> **AIM OF THE TASK**:
Only the lines from the top of the following listing through the line with "and fascia bottom" belong in your answer, exactly as written.
(INPUT DATA)
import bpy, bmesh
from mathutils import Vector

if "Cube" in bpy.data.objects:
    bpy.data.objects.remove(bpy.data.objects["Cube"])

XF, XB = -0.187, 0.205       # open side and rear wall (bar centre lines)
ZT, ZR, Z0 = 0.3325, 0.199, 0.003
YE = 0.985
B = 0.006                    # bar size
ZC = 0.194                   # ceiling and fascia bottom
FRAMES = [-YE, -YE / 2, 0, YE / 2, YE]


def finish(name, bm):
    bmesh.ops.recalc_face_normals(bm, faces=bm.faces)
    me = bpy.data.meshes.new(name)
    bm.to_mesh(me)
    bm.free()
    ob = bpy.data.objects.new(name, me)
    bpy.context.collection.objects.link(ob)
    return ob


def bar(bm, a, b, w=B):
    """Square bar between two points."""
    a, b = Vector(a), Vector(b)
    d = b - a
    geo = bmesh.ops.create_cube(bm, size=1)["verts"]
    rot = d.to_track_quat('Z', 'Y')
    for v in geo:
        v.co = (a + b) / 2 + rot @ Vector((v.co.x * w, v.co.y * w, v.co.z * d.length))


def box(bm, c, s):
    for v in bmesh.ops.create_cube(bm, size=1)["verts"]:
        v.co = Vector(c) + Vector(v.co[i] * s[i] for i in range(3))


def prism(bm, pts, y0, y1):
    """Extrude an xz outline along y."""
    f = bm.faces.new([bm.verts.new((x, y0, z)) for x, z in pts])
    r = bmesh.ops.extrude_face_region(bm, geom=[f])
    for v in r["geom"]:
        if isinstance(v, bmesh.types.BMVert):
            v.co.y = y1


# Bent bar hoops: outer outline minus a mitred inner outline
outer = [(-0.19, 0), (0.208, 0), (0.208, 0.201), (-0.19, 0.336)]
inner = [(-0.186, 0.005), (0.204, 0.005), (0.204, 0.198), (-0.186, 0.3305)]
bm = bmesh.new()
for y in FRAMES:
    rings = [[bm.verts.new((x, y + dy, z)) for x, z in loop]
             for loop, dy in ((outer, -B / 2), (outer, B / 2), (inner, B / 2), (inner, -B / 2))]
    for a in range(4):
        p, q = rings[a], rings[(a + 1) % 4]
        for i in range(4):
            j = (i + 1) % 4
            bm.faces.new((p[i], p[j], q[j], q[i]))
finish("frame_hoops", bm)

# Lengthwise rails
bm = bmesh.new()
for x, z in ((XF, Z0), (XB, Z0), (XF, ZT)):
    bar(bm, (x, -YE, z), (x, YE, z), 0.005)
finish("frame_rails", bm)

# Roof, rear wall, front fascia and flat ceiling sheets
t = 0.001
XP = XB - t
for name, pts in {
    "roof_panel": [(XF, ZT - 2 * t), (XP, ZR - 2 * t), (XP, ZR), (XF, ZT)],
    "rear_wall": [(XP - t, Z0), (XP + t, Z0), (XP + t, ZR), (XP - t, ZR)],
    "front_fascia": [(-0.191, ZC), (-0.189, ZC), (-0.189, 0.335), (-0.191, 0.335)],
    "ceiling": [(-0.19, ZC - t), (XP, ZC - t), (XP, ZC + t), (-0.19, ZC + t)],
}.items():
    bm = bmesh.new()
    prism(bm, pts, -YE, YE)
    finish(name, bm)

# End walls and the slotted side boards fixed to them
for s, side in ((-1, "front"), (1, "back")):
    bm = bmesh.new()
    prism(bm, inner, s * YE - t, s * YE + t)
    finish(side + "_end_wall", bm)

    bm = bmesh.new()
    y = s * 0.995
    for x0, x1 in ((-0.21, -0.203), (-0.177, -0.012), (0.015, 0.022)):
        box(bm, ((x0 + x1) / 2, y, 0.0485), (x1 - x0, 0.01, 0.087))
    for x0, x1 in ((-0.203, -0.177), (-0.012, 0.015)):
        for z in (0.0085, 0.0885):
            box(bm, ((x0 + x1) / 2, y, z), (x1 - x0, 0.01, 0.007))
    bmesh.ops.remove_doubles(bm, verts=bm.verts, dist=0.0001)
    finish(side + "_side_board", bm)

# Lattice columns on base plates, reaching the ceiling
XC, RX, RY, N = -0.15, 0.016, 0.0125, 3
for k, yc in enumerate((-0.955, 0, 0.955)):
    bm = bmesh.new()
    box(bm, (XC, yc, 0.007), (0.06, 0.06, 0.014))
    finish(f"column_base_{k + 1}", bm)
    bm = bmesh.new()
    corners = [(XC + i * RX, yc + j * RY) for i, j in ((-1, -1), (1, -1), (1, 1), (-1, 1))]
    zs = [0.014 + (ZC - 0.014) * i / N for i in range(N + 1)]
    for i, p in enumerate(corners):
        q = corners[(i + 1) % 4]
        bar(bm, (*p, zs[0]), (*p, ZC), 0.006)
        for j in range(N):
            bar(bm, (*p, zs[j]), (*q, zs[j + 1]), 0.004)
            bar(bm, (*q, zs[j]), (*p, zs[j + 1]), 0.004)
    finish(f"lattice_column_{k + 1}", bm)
(End INPUT DATA)
> **REPLY TO THE TASK**:
import bpy, bmesh
from mathutils import Vector

if "Cube" in bpy.data.objects:
    bpy.data.objects.remove(bpy.data.objects["Cube"])

XF, XB = -0.187, 0.205       # open side and rear wall (bar centre lines)
ZT, ZR, Z0 = 0.3325, 0.199, 0.003
YE = 0.985
B = 0.006                    # bar size
ZC = 0.194                   # ceiling and fascia bottom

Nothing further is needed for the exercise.